As expected, there were a few things everyone agreed upon, and also as expected, there were more disagreements, which soon deteriorated into name-calling and door-slamming. Here are the results of five people with five pizzas, listed in alphabetical order.
Adriatico's New York Style Pizza (3205 Jefferson Ave., Clifton; 513-281-4344)
Blamed with adding 15 extra pounds to UC's average freshmen, this pizzeria does a brisk carryout business in the campus area. Everything from sauce to the garlic-laden dough is made in-store daily, and the produce is fresh and crisp. The Bearcat Pizza (a huge 30 slices that is said to feed 12 coeds or four members of the football team) is the best-selling pizza.
Adriatico's cheese pizza with hand-tossed dough received our panel's second highest score of 8. Four of us loved the chewy, garlicky crust, while one couldn't stand the amount of garlic (obviously a person with questionable taste) and refused to sit too close to the rest of us. Sauce was spicy and not too sweet with a distinct fresh taste. Amount of cheese was proportionate to the sauce without being too stretchy or stringy.
Constantini's Pizzeria (900 Main St., Milford; 513-965-8100)
None of our panel had ever tried a slice of Constantini's pizza, but I was aware it had developed diehard fans on the East Side since it opening in 1998. Constantini's claims its success is the quality of fresh ingredients and its flavorful, homemade sauce.
This pizza was all over the map for our panel's preferences, but the combined average score came in at 6.5 The sauce indeed was one of the favorites and prompted a "guess the secret ingredient" contest for 20 minutes (fennel?). Crust was thin and crisp but not outstanding; cheese was a little on the lean side.
Fratelli's Pizza (6890 Tylersville Road, West Chester; 513-777-5061)
Fratelli's was another first for our panel (we're all urbanites, and West Chester is practically a field trip), but we've heard from our suburban friends that this is the place to go for authentic, New York-style pizza. The family that owns Fratelli's say they hold the recipes for the crust and sauce under lock and key and keep a discerning eye for quality toppings.
Unfortunately, the sauce not only didn't impress our panel, it was described by more than one as "sour" and "bad." The crust was overly crisp and burnt on the edges and combined with the sauce, overwhelmed any flavor that might have been balanced by the cheese. Fratelli's pizza was the only one of the five that we did not finish and it scored an overall average rating of 4.5.
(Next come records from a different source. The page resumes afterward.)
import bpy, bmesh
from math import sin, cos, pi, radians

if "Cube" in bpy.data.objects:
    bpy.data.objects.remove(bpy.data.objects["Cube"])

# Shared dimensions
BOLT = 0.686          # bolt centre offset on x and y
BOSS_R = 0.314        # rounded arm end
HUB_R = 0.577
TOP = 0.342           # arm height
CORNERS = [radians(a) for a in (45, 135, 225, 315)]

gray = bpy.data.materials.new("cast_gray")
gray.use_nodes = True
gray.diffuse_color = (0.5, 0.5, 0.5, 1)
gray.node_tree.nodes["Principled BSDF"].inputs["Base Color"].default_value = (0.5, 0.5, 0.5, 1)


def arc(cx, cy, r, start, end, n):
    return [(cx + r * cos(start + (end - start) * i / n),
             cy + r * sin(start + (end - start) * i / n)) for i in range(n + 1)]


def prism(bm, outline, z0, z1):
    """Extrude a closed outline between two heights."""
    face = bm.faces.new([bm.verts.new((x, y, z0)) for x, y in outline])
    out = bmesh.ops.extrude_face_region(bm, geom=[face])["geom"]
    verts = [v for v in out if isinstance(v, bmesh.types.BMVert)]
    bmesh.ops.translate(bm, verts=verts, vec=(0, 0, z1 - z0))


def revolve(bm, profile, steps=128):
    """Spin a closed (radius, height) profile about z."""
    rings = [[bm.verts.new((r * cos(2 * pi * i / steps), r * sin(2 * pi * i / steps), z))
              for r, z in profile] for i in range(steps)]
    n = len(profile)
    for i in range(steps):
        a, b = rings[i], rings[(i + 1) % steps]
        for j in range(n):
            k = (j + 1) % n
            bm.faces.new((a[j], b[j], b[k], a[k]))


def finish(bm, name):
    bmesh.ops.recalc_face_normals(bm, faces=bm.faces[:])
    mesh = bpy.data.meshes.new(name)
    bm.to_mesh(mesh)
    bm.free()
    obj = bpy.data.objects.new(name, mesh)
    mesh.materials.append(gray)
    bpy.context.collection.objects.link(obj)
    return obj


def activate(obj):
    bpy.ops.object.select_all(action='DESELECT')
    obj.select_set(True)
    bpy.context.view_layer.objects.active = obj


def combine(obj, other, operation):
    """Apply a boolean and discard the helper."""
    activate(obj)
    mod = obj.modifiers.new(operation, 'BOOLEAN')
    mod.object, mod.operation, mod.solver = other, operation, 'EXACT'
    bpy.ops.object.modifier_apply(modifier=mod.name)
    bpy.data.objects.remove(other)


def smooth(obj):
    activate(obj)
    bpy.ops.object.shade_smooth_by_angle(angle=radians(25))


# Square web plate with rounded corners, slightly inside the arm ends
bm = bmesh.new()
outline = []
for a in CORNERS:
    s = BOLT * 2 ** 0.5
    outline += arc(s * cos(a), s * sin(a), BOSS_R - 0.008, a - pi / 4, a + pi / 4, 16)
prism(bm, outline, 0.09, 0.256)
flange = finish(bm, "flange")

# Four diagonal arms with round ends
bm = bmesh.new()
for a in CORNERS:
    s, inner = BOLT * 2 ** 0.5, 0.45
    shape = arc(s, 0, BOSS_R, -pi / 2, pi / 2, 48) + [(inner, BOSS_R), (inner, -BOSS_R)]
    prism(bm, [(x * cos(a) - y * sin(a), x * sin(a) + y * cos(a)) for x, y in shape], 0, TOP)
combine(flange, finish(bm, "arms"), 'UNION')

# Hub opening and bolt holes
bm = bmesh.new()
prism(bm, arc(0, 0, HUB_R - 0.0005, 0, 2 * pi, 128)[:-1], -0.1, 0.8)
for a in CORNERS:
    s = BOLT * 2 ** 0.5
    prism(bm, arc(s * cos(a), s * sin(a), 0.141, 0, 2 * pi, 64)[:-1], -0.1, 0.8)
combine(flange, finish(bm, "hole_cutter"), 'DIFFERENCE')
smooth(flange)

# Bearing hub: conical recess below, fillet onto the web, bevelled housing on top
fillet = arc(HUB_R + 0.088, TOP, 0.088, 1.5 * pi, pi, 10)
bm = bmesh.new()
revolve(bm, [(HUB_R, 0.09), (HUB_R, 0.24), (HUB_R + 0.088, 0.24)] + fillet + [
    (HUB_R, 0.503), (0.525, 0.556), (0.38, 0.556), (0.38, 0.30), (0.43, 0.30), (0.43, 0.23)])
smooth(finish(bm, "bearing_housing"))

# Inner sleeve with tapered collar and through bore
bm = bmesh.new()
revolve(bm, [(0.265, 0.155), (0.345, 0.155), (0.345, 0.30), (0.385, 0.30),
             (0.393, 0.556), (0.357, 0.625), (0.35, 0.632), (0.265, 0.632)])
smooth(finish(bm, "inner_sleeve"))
Pomodori's (121 W. McMillan, Clifton Heights; 513-861-0080)
Pomodori's distinction is in the hand-tossed, wood-fired crusts and the gourmet style specialty pizzas it offers at its two locations. This was another pizza that scored equally low and high with our panel for an average combined score of 7.5. The wood-fired crust did make a noticeable difference, but its crispy chewy texture was favored by the adults more than the younger panelists. Ditto for the fresh salsa-like tomatoes and basil. One teenager asked, "Didn't the history lesson state tomatoes were considered poisonous?" We all loved the creamy rounds of buffalo mozzarella, which even the teenagers agreed was not "too weird."
ZZ's Pizza (2401 Gilbert Ave., Walnut Hills; 513-559-0926)
ZZ's is one of those quiet, small, off-the-strip establishments that we often forget about when we're craving pizza, but it goes to the front of the rolodex now after receiving our panel's overall favorite with an 8.5 score. The crust was chewy, not too thick or thin with a sourdough tang. Fresh sliced tomatoes, garlic, olive oil and a blend of mozzarella and provolone (which gave it a slightly smoky flavor without detracting from the other ingredients) integrated beautifully to leave even the most discriminating Neapolitan satisfied. ©